- Skill level:
- Moderately Easy
Other People Are Reading
Things you need
- Protective gloves
Put on protective gloves before testing your Delco 10Si alternator. Alternators produce high amperes, so you may get an electric shock if you accidentally touch a live cable or a battery terminal.
Check the label on the rear of the alternator to find the ampere rating -- it is clearly labelled. Delco 10Si alternators have ampere ratings of 37, 42, 55, 63 and 70, depending on type. Some later models produced up to 85 amperes. Make a note of the ampere rating.
Set the multimeter to the voltage setting. Turn on the car engine and let it idle. Two wires extend from the multimeter: one is the positive, red wire, the other is the negative, black wire. On the ends of the two wires are metal pins. Place the metal pin located on the end of the black wire onto the negative battery terminal. You can tell it's the negative terminal as it is labelled "Neg". Place the other metal pin, which is attached to the end of the red wire, onto the positive battery terminal -- the terminal is labelled "Pos".
Read the multimeter. You find it displays between 13 and 15 volts, if it's operating correctly. It the voltage is less than 12 volts, or more than 15.5 volts, it's sensible to get the Delco 10Si alternator checked professionally. Low voltage can lead to your battery not getting charged properly and high voltage can damage the electrical equipment in your car.
Set the multimeter to the ampere setting. Turn on your car lights, fan heater and other energy consuming electrical equipment. The more equipment you turn on, the more amperes your alternator needs to produce.
Put the negative metal pin from the multimeter onto the negative battery terminal and the positive metal pin onto the positive battery terminal. Be prepared for an electrical spark when you touch the terminals using the metal pins as the alternator is producing high energy to power the equipment you've turned on.
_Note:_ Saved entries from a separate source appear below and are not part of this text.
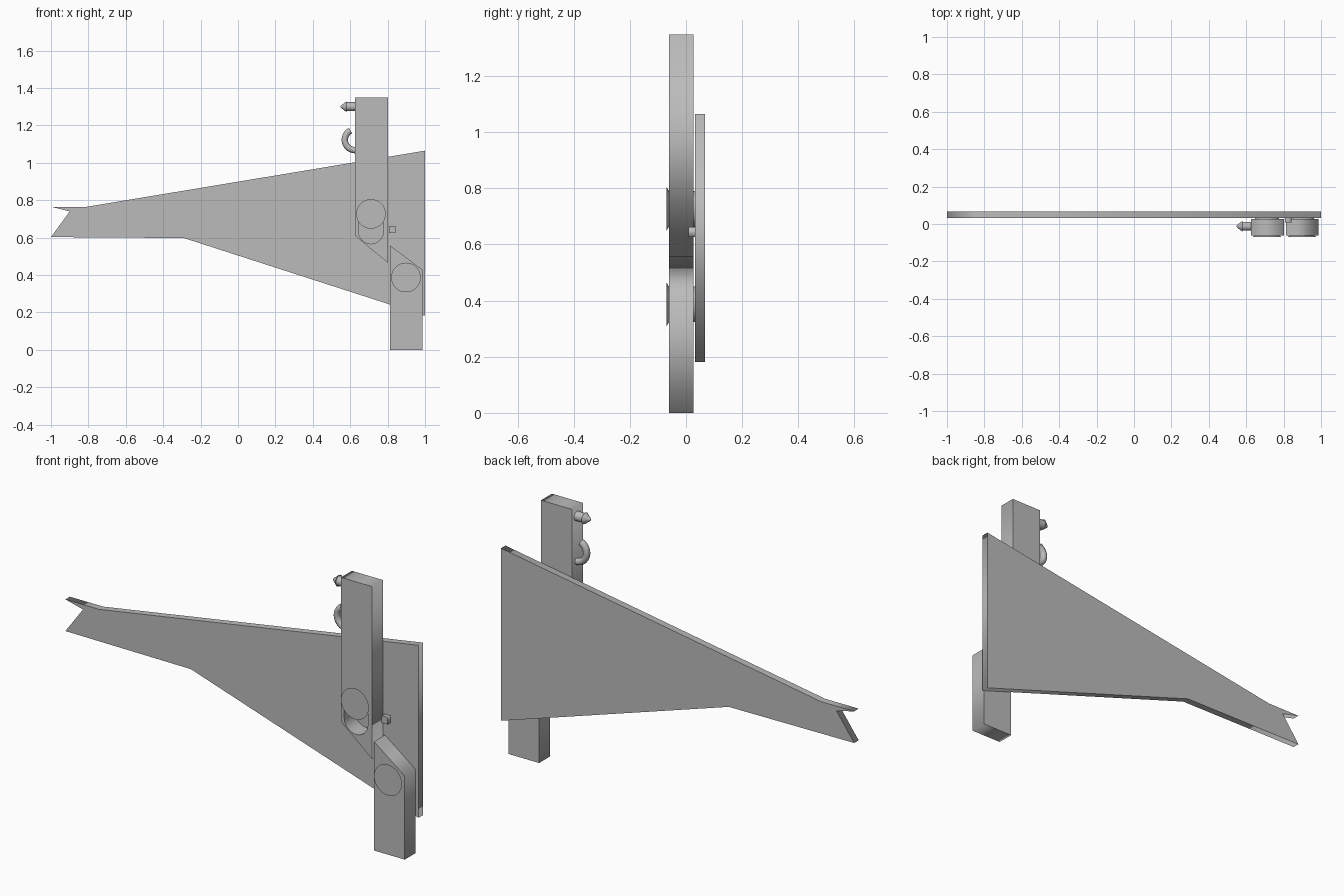
import bpy, bmesh, math
from mathutils import Matrix, Vector

cube = bpy.data.objects.get("Cube")
if cube:
    bpy.data.objects.remove(cube, do_unlink=True)

grey = bpy.data.materials.new("plain grey")
grey.use_nodes = True
grey.diffuse_color = (0.5, 0.5, 0.5, 1)
grey.node_tree.nodes["Principled BSDF"].inputs["Base Color"].default_value = (0.5, 0.5, 0.5, 1)


def add_object(name, data):
    obj = bpy.data.objects.new(name, data)
    bpy.context.collection.objects.link(obj)
    data.materials.append(grey)
    return obj


def select_only(obj):
    bpy.ops.object.select_all(action='DESELECT')
    obj.select_set(True)
    bpy.context.view_layer.objects.active = obj


def add_spline(curve, points, closed=True):
    spline = curve.splines.new('POLY')
    spline.points.add(len(points) - 1)
    for point, (x, z) in zip(spline.points, points):
        point.co = (x, z, 0, 1)
    spline.use_cyclic_u = closed


def curve_to_mesh(name, curve, y):
    """Stand an x-z curve upright at depth y and turn it into a mesh."""
    obj = add_object(name, curve)
    obj.matrix_world = Matrix.Translation((0, y, 0)) @ Matrix.Rotation(math.pi / 2, 4, 'X')
    select_only(obj)
    bpy.ops.object.convert(target='MESH')
    obj = bpy.context.object
    bm = bmesh.new()
    bm.from_mesh(obj.data)
    bmesh.ops.remove_doubles(bm, verts=bm.verts, dist=0.0001)
    bmesh.ops.recalc_face_normals(bm, faces=bm.faces)
    bm.to_mesh(obj.data)
    bm.free()
    return obj


def slab(name, front, back, *outlines):
    """Extrude an x-z outline, with optional holes, from front to back."""
    curve = bpy.data.curves.new(name, 'CURVE')
    curve.dimensions = '2D'
    curve.fill_mode = 'BOTH'
    curve.extrude = (back - front) / 2
    for outline in outlines:
        add_spline(curve, outline)
    return curve_to_mesh(name, curve, (front + back) / 2)


def arc(x, z, radius, start, end, steps):
    angles = [math.radians(start + (end - start) * i / steps) for i in range(steps + 1)]
    return [(x + radius * math.cos(a), z + radius * math.sin(a)) for a in angles]


def turned(name, origin, axis, rings, segments=32):
    """Revolve (distance, radius) rings around an axis."""
    bm = bmesh.new()
    loops = []
    for distance, radius in rings:
        made = bmesh.ops.create_circle(bm, segments=segments, radius=radius)
        bmesh.ops.translate(bm, verts=made["verts"], vec=(0, 0, distance))
        loops.append(made["verts"])
    for a, b in zip(loops, loops[1:]):
        for i in range(segments):
            j = (i + 1) % segments
            bm.faces.new((a[i], a[j], b[j], b[i]))
    bm.faces.new(loops[0])
    bm.faces.new(loops[-1])
    turn = Vector((0, 0, 1)).rotation_difference(Vector(axis)).to_matrix().to_4x4()
    bm.transform(Matrix.Translation(origin) @ turn)
    bmesh.ops.recalc_face_normals(bm, faces=bm.faces)
    mesh = bpy.data.meshes.new(name)
    bm.to_mesh(mesh)
    bm.free()
    obj = add_object(name, mesh)
    select_only(obj)
    bpy.ops.object.shade_smooth_by_angle(angle=math.radians(30))
    return obj


FRONT, BACK = -0.061, 0.027

# Tapering back plate with a notched tail
slab("back_plate", 0.032, 0.068,
     [(-1, 0.765), (-0.81, 0.765), (1, 1.065), (1, 0.182),
      (-0.29, 0.598), (-1, 0.603), (-0.9, 0.74)])

# Upper bar with a rounded slot, and lower bar
slot = arc(0.711, 0.727, 0.067, 0, 180, 16) + arc(0.711, 0.634, 0.067, 180, 360, 16)
slab("upper_bar", FRONT, BACK,
     [(0.626, 0.61), (0.802, 0.465), (0.802, 1.348), (0.626, 1.348)], slot)
slab("lower_bar", FRONT, BACK,
     [(0.813, 0), (0.987, 0), (0.987, 0.428), (0.813, 0.558)])

# Flared screws
for name, x, z in (("upper_screw", 0.711, 0.727), ("lower_screw", 0.898, 0.387)):
    turned(name, (x, 0, z), (0, 1, 0),
           [(-0.07, 0.079), (FRONT, 0.064), (0.033, 0.064)])

# Stop block beside the upper bar
slab("stop_block", 0.009, 0.033,
     [(0.807, 0.626), (0.841, 0.626), (0.841, 0.662), (0.807, 0.662)])

# Pointed peg
turned("pointed_peg", (0.63, -0.012, 1.3), (-1, 0, 0),
       [(0, 0.024), (0.05, 0.024), (0.05, 0.029), (0.082, 0.004)], 16)

# Curved hook
hook = bpy.data.curves.new("hook", 'CURVE')
hook.dimensions = '3D'
hook.bevel_depth = 0.017
hook.bevel_resolution = 3
hook.use_fill_caps = True
add_spline(hook, arc(0.626, 1.123, 0.055, 116, 275, 20), closed=False)
hook_mesh = curve_to_mesh("hook", hook, -0.012)
select_only(hook_mesh)
bpy.ops.object.shade_smooth_by_angle(angle=math.radians(40))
Read the display on the multimeter. It reads close to the ampere rating you made a note of earlier, if your alternator is operating correctly. For example, if your Delco 10Si alternator is rated at 37 amperes expect to read between 30 and 37. If the reading is 20 per cent or more below the labelled rating, check to see if you can turn on more electrical equipment and then repeat the process. If all the electrical equipment is on and the reading remains 20 per cent below the labelled rating, get the alternator checked out professionally.
- 20 of the funniest online reviews ever
- 14 Biggest lies people tell in online dating sites
- Hilarious things Google thinks you're trying to search for